It also made sure that United fans are just like the rest of us now. Ferguson wasn't perfect, but whatever mistakes he made, you could be pretty sure that he would clean up those mistakes in fairly short order.
A changing of the guard? Perhaps, but at the time of writing, Barcelona are still top of La Liga and they're not doing too badly.
Since Bayern had reached two of the previous three Champions League finals, it was hardly the announcement of a previously unknown upstart at the top of the European tree.
It was, however, a massacre. An extraordinary destruction by a team at the peak of their powers over perhaps the greatest club of this, and perhaps any generation, on their way to a remarkable treble.
Bayern beat Barcelona 7-0 on aggregate in the Champions League semi-final, but it was perhaps not the overall scoreline that was most extraordinary in itself but the relentlessness of Bayern.
Many teams would have been content with a 4-0 home win in the first game, but rather than ease off, Jupp Heynckes' side pressed their boot even more firmly on to Barca's throat in the return, scoring three more on their way to the final and, of course, the title.
One thing that was missed after Luis Suarez tried to take a chunk out of Branislav Ivanovic arm is how weird the whole thing was.
There was vitriol, there was condemnation, there was the 10-game ban, but not enough people stopped and just said: "Who bites someone?

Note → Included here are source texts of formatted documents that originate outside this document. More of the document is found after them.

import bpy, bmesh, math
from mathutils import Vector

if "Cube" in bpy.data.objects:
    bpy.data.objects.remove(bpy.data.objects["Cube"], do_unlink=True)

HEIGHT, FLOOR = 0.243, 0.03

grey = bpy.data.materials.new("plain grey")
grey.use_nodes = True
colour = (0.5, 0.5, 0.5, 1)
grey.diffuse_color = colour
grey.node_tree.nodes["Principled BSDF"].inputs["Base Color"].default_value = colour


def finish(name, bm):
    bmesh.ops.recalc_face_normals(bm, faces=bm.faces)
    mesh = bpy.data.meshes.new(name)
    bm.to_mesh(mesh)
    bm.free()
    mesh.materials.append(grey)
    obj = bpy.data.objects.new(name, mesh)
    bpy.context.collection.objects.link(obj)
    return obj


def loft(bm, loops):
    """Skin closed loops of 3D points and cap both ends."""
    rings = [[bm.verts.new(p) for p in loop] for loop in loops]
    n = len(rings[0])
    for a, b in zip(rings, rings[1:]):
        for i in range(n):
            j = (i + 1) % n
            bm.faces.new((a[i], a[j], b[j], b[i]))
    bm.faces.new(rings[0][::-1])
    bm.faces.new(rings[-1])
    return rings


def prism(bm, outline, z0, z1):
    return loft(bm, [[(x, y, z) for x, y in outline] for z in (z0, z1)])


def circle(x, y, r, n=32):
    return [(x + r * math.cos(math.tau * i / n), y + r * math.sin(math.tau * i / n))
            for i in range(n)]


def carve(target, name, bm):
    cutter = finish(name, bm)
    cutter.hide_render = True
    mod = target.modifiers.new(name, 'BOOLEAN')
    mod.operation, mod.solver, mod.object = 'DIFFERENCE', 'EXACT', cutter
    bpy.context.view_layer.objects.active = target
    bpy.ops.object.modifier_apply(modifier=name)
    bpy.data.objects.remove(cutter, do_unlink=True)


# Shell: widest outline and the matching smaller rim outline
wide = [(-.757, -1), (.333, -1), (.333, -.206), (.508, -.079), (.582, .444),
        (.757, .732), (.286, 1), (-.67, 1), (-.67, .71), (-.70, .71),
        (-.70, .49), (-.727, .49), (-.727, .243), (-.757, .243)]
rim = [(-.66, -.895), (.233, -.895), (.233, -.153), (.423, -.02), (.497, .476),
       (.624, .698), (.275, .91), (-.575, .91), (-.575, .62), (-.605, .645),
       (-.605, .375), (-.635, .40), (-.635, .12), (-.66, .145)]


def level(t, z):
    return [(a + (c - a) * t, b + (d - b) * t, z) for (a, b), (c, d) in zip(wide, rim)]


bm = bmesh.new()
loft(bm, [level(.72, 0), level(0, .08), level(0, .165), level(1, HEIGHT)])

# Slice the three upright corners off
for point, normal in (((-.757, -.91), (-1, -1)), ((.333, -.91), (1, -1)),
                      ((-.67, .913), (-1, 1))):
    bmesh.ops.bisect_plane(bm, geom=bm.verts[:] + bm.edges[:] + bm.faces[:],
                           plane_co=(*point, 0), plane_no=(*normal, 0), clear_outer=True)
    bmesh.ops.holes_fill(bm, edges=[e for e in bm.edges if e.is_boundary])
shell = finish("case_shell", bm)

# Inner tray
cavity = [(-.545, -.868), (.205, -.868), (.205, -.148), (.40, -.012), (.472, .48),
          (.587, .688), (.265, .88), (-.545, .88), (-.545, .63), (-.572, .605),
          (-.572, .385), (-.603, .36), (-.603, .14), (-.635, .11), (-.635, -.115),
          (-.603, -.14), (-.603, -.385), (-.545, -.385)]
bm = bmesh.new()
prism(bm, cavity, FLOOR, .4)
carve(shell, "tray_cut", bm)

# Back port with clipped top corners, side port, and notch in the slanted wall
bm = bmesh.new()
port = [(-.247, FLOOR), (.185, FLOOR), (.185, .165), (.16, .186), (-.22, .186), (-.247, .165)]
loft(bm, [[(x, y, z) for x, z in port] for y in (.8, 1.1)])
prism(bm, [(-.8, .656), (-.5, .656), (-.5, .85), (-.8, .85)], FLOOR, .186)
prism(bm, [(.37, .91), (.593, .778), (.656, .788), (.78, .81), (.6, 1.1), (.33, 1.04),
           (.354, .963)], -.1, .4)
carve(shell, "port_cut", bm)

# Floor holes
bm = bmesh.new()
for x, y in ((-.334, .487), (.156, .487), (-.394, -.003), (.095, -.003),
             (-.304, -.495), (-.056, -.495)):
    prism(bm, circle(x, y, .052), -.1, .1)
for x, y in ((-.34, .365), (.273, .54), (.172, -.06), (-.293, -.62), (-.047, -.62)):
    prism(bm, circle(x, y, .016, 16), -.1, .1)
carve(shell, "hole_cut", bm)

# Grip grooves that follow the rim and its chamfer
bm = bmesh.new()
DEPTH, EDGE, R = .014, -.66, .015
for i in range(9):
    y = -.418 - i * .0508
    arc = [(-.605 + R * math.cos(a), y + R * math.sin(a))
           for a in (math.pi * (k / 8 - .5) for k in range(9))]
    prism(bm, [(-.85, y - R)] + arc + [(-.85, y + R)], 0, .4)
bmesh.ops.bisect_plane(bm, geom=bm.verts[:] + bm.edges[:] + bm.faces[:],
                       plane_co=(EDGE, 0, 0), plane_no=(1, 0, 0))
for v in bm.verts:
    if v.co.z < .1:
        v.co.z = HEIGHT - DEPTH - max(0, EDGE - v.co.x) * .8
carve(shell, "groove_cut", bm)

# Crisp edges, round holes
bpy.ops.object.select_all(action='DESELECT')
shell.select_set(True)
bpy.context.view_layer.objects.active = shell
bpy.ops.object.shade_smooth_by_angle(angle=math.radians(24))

Seriously, who the hell bites someone?"
The answer, of course, was Suarez who had form for that sort of thing. Indeed, he was serving the dregs of a ban for just such a toothy adventure when he signed for Liverpool, having sunk those prominent gnashers into Otman Bakkal while playing for Ajax.
The ban then led into a summer of speculation of £40,000,001 bids, pseudo transfer requests, badly translated interviews from the Uruguayan press and accurately translated interviews in the British press.
Indeed, you could argue that the ban, which saw Suarez miss the first six games of this season, partly explains his brilliant form.
Suarez is six games less tired than the rest of the Premier League, which isn't the main reason for him tearing massive holes in any defence that tries to stop him, but it helps. The (phoney) sense of injustice may have inspired him, too.
It's more fun beyond the Premier League. People tend to take themselves a little less seriously down there. Perhaps that's why we tend to get such remarkable conclusions.
The final day of the Championship season is a case in point. Half of the division seemed still to be in contention for promotion as the season came to a close, with most of them occupying at least a play-off spot at some point or another.
On the final day, Hull were in pole position for automatic promotion, needing just a win at home against champions Cardiff, with Watford waiting should they slip up. And slip up they did, drawing 2-2 after Nick Proschwitz missed a late penalty, but a calamitous afternoon at Vicarage Road meant they went up anyway.
Watford keeper Manuel Almunia was injured in the warm-up before their game with Leeds. This meant Jonathan Bond had to step in and take his place, only for Bond himself to get injured, meaning youngster Jack Bonham had to take his place.
With tragic inevitability, Bonham's errors contributed to Leeds winning 2-1. But even though they missed out on automatic promotion, Watford still had the play-offs.
There they faced Leicester and in the very final minutes, Leicester won a penalty and, well, just watch for yourself what happened next.
The play-off final against Crystal Palace was something of an anti-climax, but after all that, it hardly mattered.